**EXERCISE DIRECTIONS:** Set down the first line below and each line after it, ending with the one that holds "frame.translation = (0, 0, -0.007)". Pictures do not belong in the copy.

**PROVIDED RECORDS:**
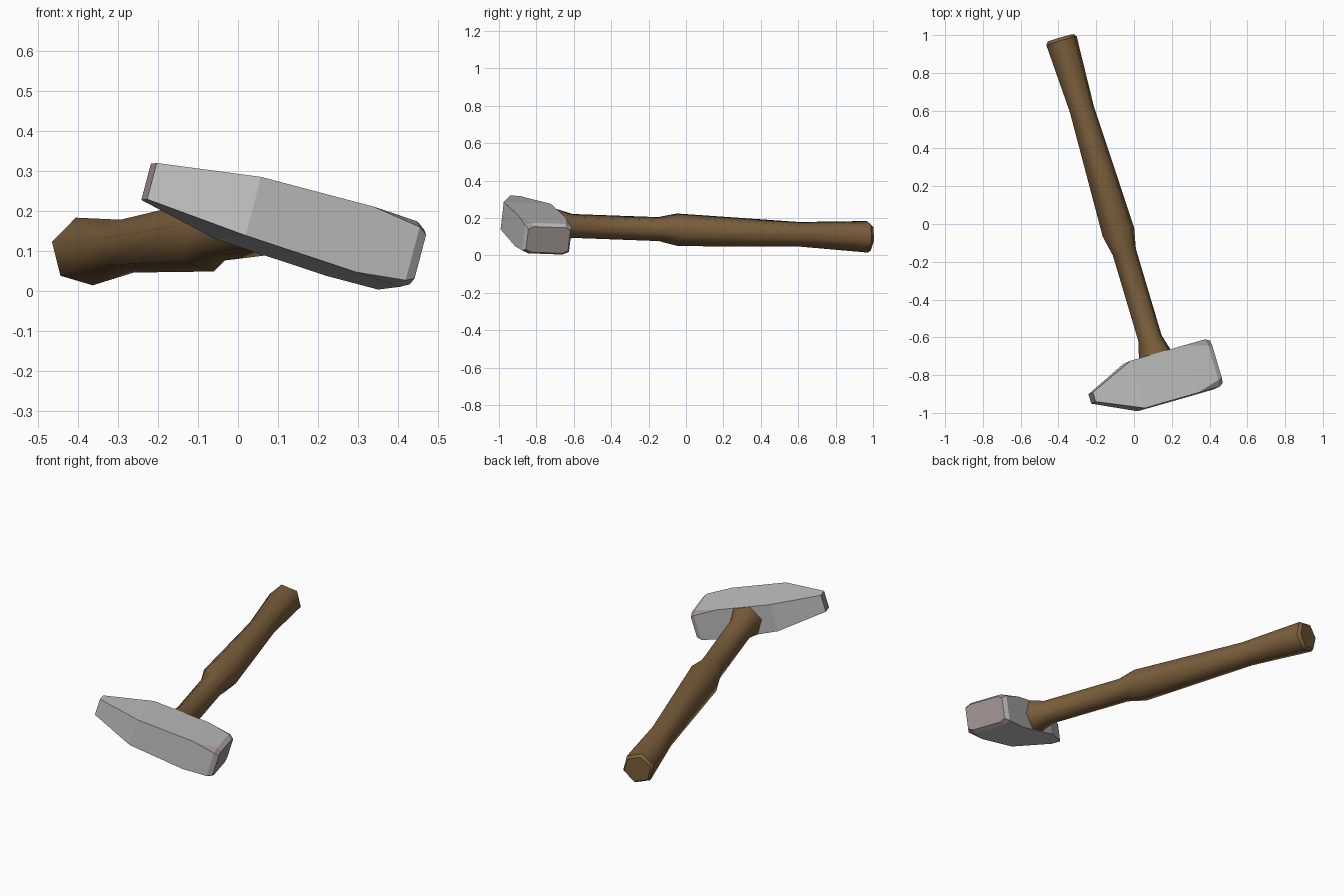
import bpy, bmesh, math
from mathutils import Matrix, Vector

cube = bpy.data.objects.get("Cube")
if cube:
    bpy.data.objects.remove(cube, do_unlink=True)


def material(name, rgb):
    m = bpy.data.materials.new(name)
    m.use_nodes = True
    m.diffuse_color = (*rgb, 1)
    m.node_tree.nodes["Principled BSDF"].inputs["Base Color"].default_value = (*rgb, 1)
    return m


steel = material("steel", (0.52, 0.52, 0.52))
worn_steel = material("worn steel", (0.36, 0.30, 0.285))
wood = material("wood", (0.20, 0.115, 0.045))

# Tilted resting frame: local x runs along the head, y along the handle
along_head = Vector((0.925, 0.265, -0.275)).normalized()
up = along_head.cross(Vector((-0.293, 0.956, -0.033))).normalized()
along_handle = up.cross(along_head)
frame = Matrix((along_head, along_handle, up)).transposed().to_4x4()
frame.translation = (0, 0, -0.007)


def loft(name, rings, mats):
    """Skin a list of equal rings of points, closed by a face at both ends."""
    bm = bmesh.new()
    loops = [[bm.verts.new(p) for p in ring] for ring in rings]
    n = len(loops[0])
    for a, b in zip(loops, loops[1:]):
        for i in range(n):
            j = (i + 1) % n
            bm.faces.new((a[i], a[j], b[j], b[i]))
    bm.faces.new(loops[0][::-1])
    bm.faces.new(loops[-1])
    bmesh.ops.remove_doubles(bm, verts=bm.verts[:], dist=0.0005)
    bmesh.ops.recalc_face_normals(bm, faces=bm.faces[:])
    mesh = bpy.data.meshes.new(name)
    bm.to_mesh(mesh)
    bm.free()
    for m in mats:
        mesh.materials.append(m)
    obj = bpy.data.objects.new(name, mesh)
    obj.matrix_world = frame
    bpy.context.collection.objects.link(obj)
    return obj


# Head: rectangular sections whose corners are cut towards the striking face
HEAD_Y, HEAD_Z = -0.829, 0.111


def head_ring(x, half_y, half_z, cut_y=0, cut_z=0):
    pts = []
    for sy, sz in ((1, 1), (-1, 1), (-1, -1), (1, -1)):
        pair = [(half_y, half_z - cut_z), (half_y - cut_y, half_z)]
        if sy * sz < 0:
            pair.reverse()
        pts += [(x, HEAD_Y + sy * y, HEAD_Z + sz * z) for y, z in pair]
    return pts


head = loft("hammer_head", [
    head_ring(-0.526, 0.026, 0.047),
    head_ring(-0.285, 0.131, 0.076),
    head_ring(0.015, 0.131, 0.085),
    head_ring(0.145, 0.131, 0.085, 0.035, 0.016),
    head_ring(0.170, 0.117, 0.071, 0.030, 0.014),
], [steel, worn_steel])

# Worn faces: both ends, the rim of the striking face and its corner cuts
for f in head.data.polygons:
    n = f.normal
    corner_cut = f.center.x > 0.03 and abs(n.y) > 0.1 and abs(n.z) > 0.1
    if abs(n.x) > 0.55 and (f.center.x > 0.1 or f.center.x < -0.5) or corner_cut:
        f.material_index = 1

# Handle: hexagonal sections given as (position along handle, radius)
HANDLE_X, HANDLE_Z = -0.127, 0.112
sections = [(-0.74, 0.089), (-0.69, 0.089), (-0.612, 0.066), (-0.133, 0.066),
            (-0.024, 0.09), (0.658, 0.068), (1.034, 0.087), (1.051, 0.074)]
handle = loft("handle", [
    [(HANDLE_X + r * math.cos(k * math.pi / 3), y, HANDLE_Z + r * math.sin(k * math.pi / 3))
     for k in range(6)] for y, r in sections], [wood])

# Smooth sides with crisp rims at the butt
for f in handle.data.polygons:
    f.use_smooth = True
for e in handle.data.edges:
    ys = [handle.data.vertices[v].co.y for v in e.vertices]
    if abs(ys[0] - ys[1]) < 0.001 and (ys[0] > 1 or ys[0] < -0.7):
        e.use_edge_sharp = True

**WRITTEN RESPONSE:**
import bpy, bmesh, math
from mathutils import Matrix, Vector

cube = bpy.data.objects.get("Cube")
if cube:
    bpy.data.objects.remove(cube, do_unlink=True)


def material(name, rgb):
    m = bpy.data.materials.new(name)
    m.use_nodes = True
    m.diffuse_color = (*rgb, 1)
    m.node_tree.nodes["Principled BSDF"].inputs["Base Color"].default_value = (*rgb, 1)
    return m


steel = material("steel", (0.52, 0.52, 0.52))
worn_steel = material("worn steel", (0.36, 0.30, 0.285))
wood = material("wood", (0.20, 0.115, 0.045))

# Tilted resting frame: local x runs along the head, y along the handle
along_head = Vector((0.925, 0.265, -0.275)).normalized()
up = along_head.cross(Vector((-0.293, 0.956, -0.033))).normalized()
along_handle = up.cross(along_head)
frame = Matrix((along_head, along_handle, up)).transposed().to_4x4()
frame.translation = (0, 0, -0.007)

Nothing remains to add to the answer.